If there is one phrase you may be hearing more and more over the last year, I’d guess that it will be ‘hybrid working’, but despite all of the discussion, not everyone seems to agree on what this means exactly. This is BDM Voice’s guide to what it is, why it matters, and how your business can make it work.
Hybrid working has always existed, but its prevalence has been greatly increased by the pandemic. There isn’t a definitive definition, but at its core, it is an arrangement whereby an individual, team, customers, or clients divide their time between working at a work location or working remotely. As businesses around the country begin to open their doors to welcome staff back into the workplace, many are having to grapple with the prospect of hybrid working like never before. Businesses may be looking to save money and become more environmentally friendly by reducing the number of sites and locations they have, or meeting staff expectations to offer a more flexible home/office balance. This includes businesses such as Ford, Microsoft, Citigroup, and many large tech firms. Demonstrating a clear shift for the future of business.
The pandemic has fundamentally transformed the way we work, carry out business, and meet customer’s needs – basically everything then! This shift in the way we work has raised several new questions, such as, how can a business thrive when people are working from home, a remote workstation, or the workplace? And, how can a business ensure hybrid working works for everyone?
Microsoft CEO, Satya Nadella, has explored these questions himself and establishes there is now a ‘hybrid working paradox’. There is no definitive blueprint for how hybrid work should be, every business approach will have to be unique to them and their staff. According to research carried out by Microsoft, the vast majority of their employees are looking for more flexible work options, but at the same time are looking for more in-person collaboration, post-pandemic. Hence Satya dubbing this phenomenon the ‘hybrid work paradox’. This is common for many businesses looking at how to bring staff back post-pandemic. How will your business be addressing the ‘hybrid work paradox’?
However, it’s not only the expectations of staff that has fundamentally changed, customer expectations have too. Customers want to enjoy all of the conveniences brought in during the pandemic, along with the in-person experiences they have missed.
What’re the benefits and problems to avoid with hybrid working for your business? And how can you ensure your business thrives?
Hybrid working, in general, can offer a huge range of benefits for employers who embrace this way of operating. These benefits have been well established by now but here are the key benefits:
- Your employees want it, so offering it can help your business attract and keep a more diverse pool of good employees.

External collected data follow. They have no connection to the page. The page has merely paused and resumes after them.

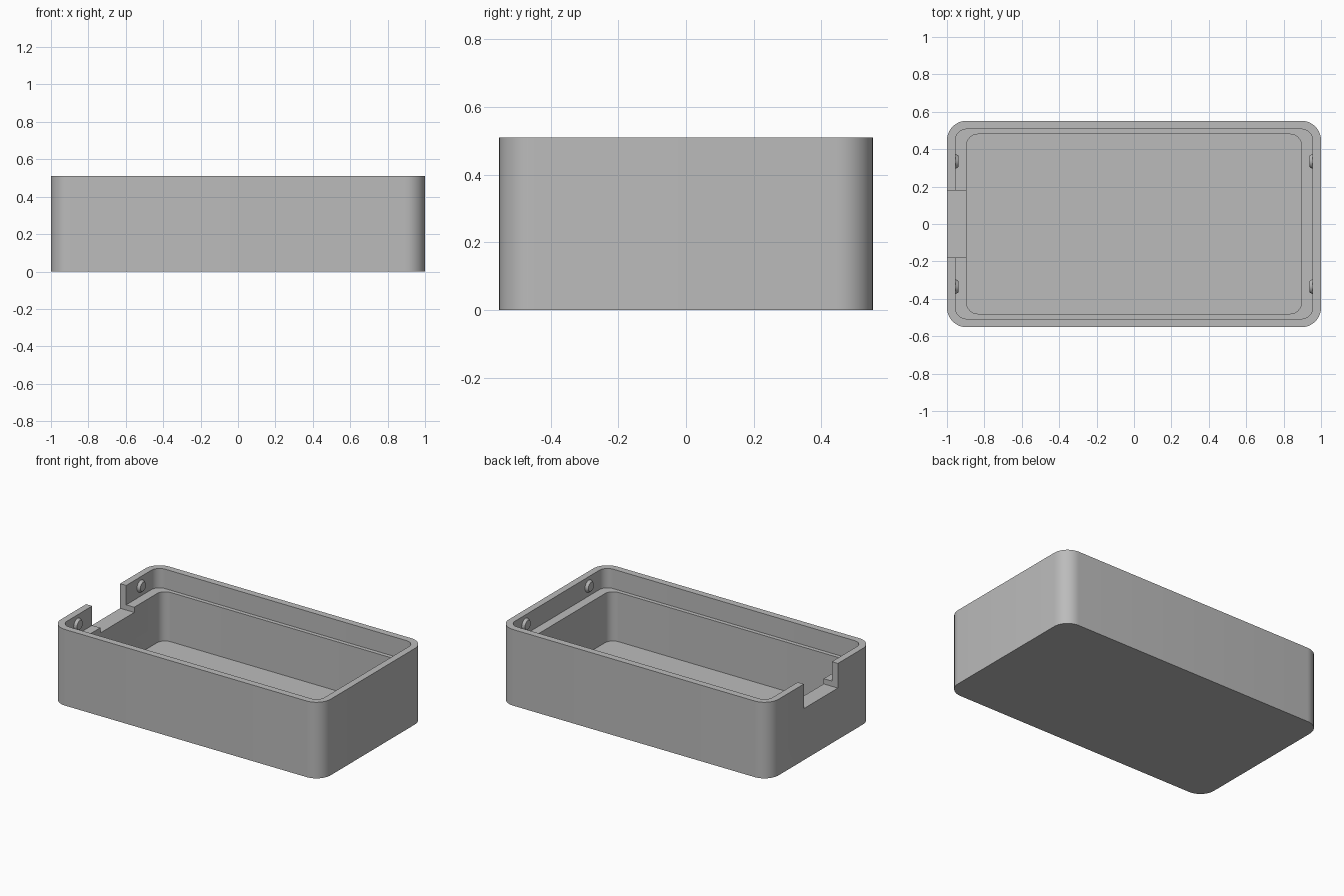
import bpy, bmesh, math
from mathutils import Matrix, Vector

cube = bpy.data.objects.get("Cube")
if cube:
    bpy.data.objects.remove(cube, do_unlink=True)

HX, HY, H = 1.0, 0.552, 0.51
LEDGE, FLOOR, NOTCH = 0.38, 0.05, 0.345

grey = bpy.data.materials.new("plain grey")
grey.use_nodes = True
colour = (0.5, 0.5, 0.5, 1)
grey.diffuse_color = colour
grey.node_tree.nodes["Principled BSDF"].inputs["Base Color"].default_value = colour


def make_object(name, bm):
    bmesh.ops.recalc_face_normals(bm, faces=bm.faces)
    mesh = bpy.data.meshes.new(name)
    bm.to_mesh(mesh)
    bm.free()
    mesh.materials.append(grey)
    obj = bpy.data.objects.new(name, mesh)
    bpy.context.collection.objects.link(obj)
    return obj


def activate(obj):
    bpy.ops.object.select_all(action='DESELECT')
    obj.select_set(True)
    bpy.context.view_layer.objects.active = obj


def smooth(obj):
    activate(obj)
    bpy.ops.object.shade_smooth_by_angle(angle=math.radians(30))


def rounded_ring(bm, hx, hy, r, z, steps=10):
    """One horizontal rounded-rectangle loop of vertices."""
    ring = []
    for q, (sx, sy) in enumerate([(1, 1), (-1, 1), (-1, -1), (1, -1)]):
        for i in range(steps + 1):
            a = math.pi / 2 * (q + i / steps)
            ring.append(bm.verts.new((sx * (hx - r) + r * math.cos(a),
                                      sy * (hy - r) + r * math.sin(a), z)))
    return ring


# Open tray: outer wall, rim, upper recess, ledge and inner well
bm = bmesh.new()
rings = [rounded_ring(bm, *p) for p in (
    (HX, HY, 0.105, 0), (HX, HY, 0.105, H),
    (0.955, 0.507, 0.06, H), (0.955, 0.507, 0.06, LEDGE),
    (0.895, 0.48, 0.06, LEDGE), (0.895, 0.48, 0.06, FLOOR))]
for low, high in zip(rings, rings[1:]):
    n = len(low)
    for i in range(n):
        j = (i + 1) % n
        bm.faces.new((low[i], low[j], high[j], high[i]))
bm.faces.new(rings[0])
bm.faces.new(rings[-1])
tray = make_object("tray", bm)

# Notch through the right-hand end wall
bm = bmesh.new()
bmesh.ops.create_cube(bm, size=1, matrix=Matrix.Translation(
    Vector((-0.95, 0, NOTCH + 0.15))) @ Matrix.Diagonal((0.3, 0.36, 0.3, 1)))
cutter = make_object("notch_cutter", bm)
cutter.hide_render = True
cut = tray.modifiers.new("notch", 'BOOLEAN')
cut.operation = 'DIFFERENCE'
cut.solver = 'EXACT'
cut.object = cutter
activate(tray)
bpy.ops.object.modifier_apply(modifier=cut.name)
bpy.data.objects.remove(cutter, do_unlink=True)
smooth(tray)

# Snap bumps on the inside of both end walls
for sx, side in ((1, "left"), (-1, "right")):
    for sy, end in ((1, "back"), (-1, "front")):
        bm = bmesh.new()
        place = (Matrix.Translation((sx * 0.949, sy * 0.335, 0.446))
                 @ Matrix.Rotation(-sx * math.pi / 2, 4, 'Y'))
        bmesh.ops.create_cone(bm, cap_ends=True, segments=32, radius1=0.044,
                              radius2=0.03, depth=0.022, matrix=place)
        smooth(make_object(f"snap_bump_{side}_{end}", bm))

And doing so publicly will boost your corporate image, clearly signalling that you have a flexible culture built on trust.
- Fewer people in the office means less space is needed, cutting down on bills, rent, and other associated costs.
- A hybrid solution can make employees feel happier, healthier, more productive, and more in control of their lives. Meaning they’re more likely to deliver.
However, while the benefits are clear, hybrid working isn’t always the ideal solution.
Here are some issues you may need to consider:
- Fairness – Can you offer a hybrid solution to everybody in the workplace? If you don’t think you could, what would the impact be?
- Collaboration and innovation – Collaboration technology has come on in leaps and bounds during the pandemic, meaning businesses have been able to work as a team over great distances. However, Zoom and MS Teams calls aren’t always the best forum for creativity and some tasks work better when people are grabbing a coffee rather than sat around a screen. Sometimes, new ideas pop up from an impromptu chat. These organic moments can be lost when people aren’t in the workplace together.
- Inequality – Not everyone has space for working at home or high-speed fibre broadband, for employees that may be flat sharing, for example, homeworking may not be productive at all. How will these teammates be supported to do their best work if they are expected to work from home for part of the week?
How to get hybrid working right for your business
What is clear with hybrid working is that it can’t just be left to chance, letting staff simply split their week between the office and home and hoping it will work its self out won’t work. It is important to ensure that a hybrid culture is created, in which:
- Leaders set the tone from the top that wherever you are working an employee’s input is valued.
- Managers are trained to support and communicate with employees; they don’t see daily.
- Employees are given the support they need to work well remotely, whether that be technological or financial.
- Management skill up on hybrid job design, deciding which roles should be done where, when and by whom.
Businesses have already begun finding a new way to tackle these issues, for example, in some workplaces all meetings take place using digital collaboration tools, such as Zoom and MS Teams so that those at home have equal representation to those in the workplace. It is important when using technology to facilitate a hybrid solution, the business and its employees will need to be utilising technology that is fit for purpose. For example, consumer headsets typically don’t deliver the best quality audio, while many laptops are known to have below-par cameras. Devices that are mobile, high quality, and effective to use are the best starting point.
There is a lot to think about, but if, as seems very likely, hybrid working is here to stay, it’s worth investing the money, time and training to get it right. BDM Voice can help, we utilise our years of experience and knowledge to help you build the perfect hybrid working solution for your business.
If you’d like to know more, please do get in touch via either the website, emailing email@example.com or by calling 0330 159 4000.